The point I’m trying to highlight is that we as society decide what is normal. There is and never will be a set definition. It was socially acceptable for children to go up and clean chimney’s during the Victorian era but this would cause outage in London today. How we view children in today’s society is constantly changing. On the one hand, children are perceived as vulnerable and thus, in need of protection and care. Yet, on the other hand, children are viewed as a threat to society and thus, need to be held accountable for their behaviour and punished. The criminal age of responsibility in England is ten years old. One can not vote, drive or get married but one is deemed responsible at the age of ten. Despite campaigns, children continue to be stripped searched when in custody which has been criticised by some as institutionalised child abuse. Such matters are controversy but not at the forefront of society and receive little media coverage.
What we deem and accept as normal is socially constructed by society, media, politics, religion along with other influences. We then incorporate many of these ideas and they become a social norm. Yes, these social norms are disputed at times and some of us have a different idea about what is acceptable. I question social norms and whilst I don’t always follow them, it is not easy. Turning thirty last year made me think about what social convention dictates and how I was so far from achieving any of it. I am no closer to getting married, having children or buying a house. I have yet to learn how to become immune to what others think and to not let it effect me. Some people are more tolerant or understanding if they meet a man who has been on the road for over three years and certainly, it is more acceptable for both men and women in Western society then in the Indian culture. I hope one day that travelling becomes so normal and accepted in society.
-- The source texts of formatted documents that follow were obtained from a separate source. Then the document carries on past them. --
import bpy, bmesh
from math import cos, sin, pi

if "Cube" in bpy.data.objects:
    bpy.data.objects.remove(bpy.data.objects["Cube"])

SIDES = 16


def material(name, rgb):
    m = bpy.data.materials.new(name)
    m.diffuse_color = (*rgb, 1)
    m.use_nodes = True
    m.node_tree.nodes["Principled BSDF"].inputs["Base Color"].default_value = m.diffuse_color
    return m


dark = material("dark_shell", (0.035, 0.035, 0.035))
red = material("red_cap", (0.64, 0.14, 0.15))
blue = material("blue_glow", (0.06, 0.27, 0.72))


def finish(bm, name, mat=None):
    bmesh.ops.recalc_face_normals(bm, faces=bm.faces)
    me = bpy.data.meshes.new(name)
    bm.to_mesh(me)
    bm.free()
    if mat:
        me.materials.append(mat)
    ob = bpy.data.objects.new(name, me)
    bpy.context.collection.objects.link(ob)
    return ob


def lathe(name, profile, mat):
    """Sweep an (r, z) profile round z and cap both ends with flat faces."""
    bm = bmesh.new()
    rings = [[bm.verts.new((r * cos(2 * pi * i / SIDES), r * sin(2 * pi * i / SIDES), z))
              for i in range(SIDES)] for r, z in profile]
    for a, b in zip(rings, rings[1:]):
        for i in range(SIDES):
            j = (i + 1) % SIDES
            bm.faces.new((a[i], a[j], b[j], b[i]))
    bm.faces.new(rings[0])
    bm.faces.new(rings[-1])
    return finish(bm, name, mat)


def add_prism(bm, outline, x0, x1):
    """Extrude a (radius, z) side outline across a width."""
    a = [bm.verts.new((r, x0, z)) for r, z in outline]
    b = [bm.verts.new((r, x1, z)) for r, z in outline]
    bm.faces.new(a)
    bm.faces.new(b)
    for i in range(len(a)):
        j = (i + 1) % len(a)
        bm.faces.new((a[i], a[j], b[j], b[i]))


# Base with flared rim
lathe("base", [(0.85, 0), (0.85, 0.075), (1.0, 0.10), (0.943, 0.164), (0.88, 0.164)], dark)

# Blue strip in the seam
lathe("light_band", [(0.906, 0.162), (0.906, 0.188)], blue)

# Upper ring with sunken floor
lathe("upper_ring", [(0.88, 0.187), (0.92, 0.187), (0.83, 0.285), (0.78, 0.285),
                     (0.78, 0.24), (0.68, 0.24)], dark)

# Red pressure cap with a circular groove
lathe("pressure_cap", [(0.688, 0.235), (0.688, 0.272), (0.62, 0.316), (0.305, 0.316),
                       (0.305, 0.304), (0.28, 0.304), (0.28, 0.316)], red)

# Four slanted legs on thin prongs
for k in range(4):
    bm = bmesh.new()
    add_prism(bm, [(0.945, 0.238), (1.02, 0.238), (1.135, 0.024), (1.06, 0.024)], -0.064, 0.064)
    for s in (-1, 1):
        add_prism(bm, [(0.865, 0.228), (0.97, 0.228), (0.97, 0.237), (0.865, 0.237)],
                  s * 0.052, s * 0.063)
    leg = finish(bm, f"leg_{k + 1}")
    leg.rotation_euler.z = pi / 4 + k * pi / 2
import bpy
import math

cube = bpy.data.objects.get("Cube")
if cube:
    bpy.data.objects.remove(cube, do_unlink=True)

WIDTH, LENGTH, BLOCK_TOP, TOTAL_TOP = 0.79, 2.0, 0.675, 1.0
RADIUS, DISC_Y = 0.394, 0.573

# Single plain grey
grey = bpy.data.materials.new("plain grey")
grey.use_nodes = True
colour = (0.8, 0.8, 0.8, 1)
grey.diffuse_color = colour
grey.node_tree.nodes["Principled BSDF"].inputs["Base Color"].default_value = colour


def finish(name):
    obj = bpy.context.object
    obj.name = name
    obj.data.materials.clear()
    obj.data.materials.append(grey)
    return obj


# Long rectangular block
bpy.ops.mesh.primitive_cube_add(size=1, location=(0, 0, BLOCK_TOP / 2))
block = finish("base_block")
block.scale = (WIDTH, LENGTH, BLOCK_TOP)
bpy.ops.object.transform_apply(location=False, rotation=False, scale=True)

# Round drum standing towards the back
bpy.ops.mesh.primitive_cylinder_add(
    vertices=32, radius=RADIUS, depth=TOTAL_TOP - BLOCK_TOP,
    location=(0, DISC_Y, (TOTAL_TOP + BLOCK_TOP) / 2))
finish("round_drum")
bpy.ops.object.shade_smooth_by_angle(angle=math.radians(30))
I hope it is encouraged and supported by family members from all cultures. And, above all, I hope we aspire generations to come to turn their dream of travelling into a reality.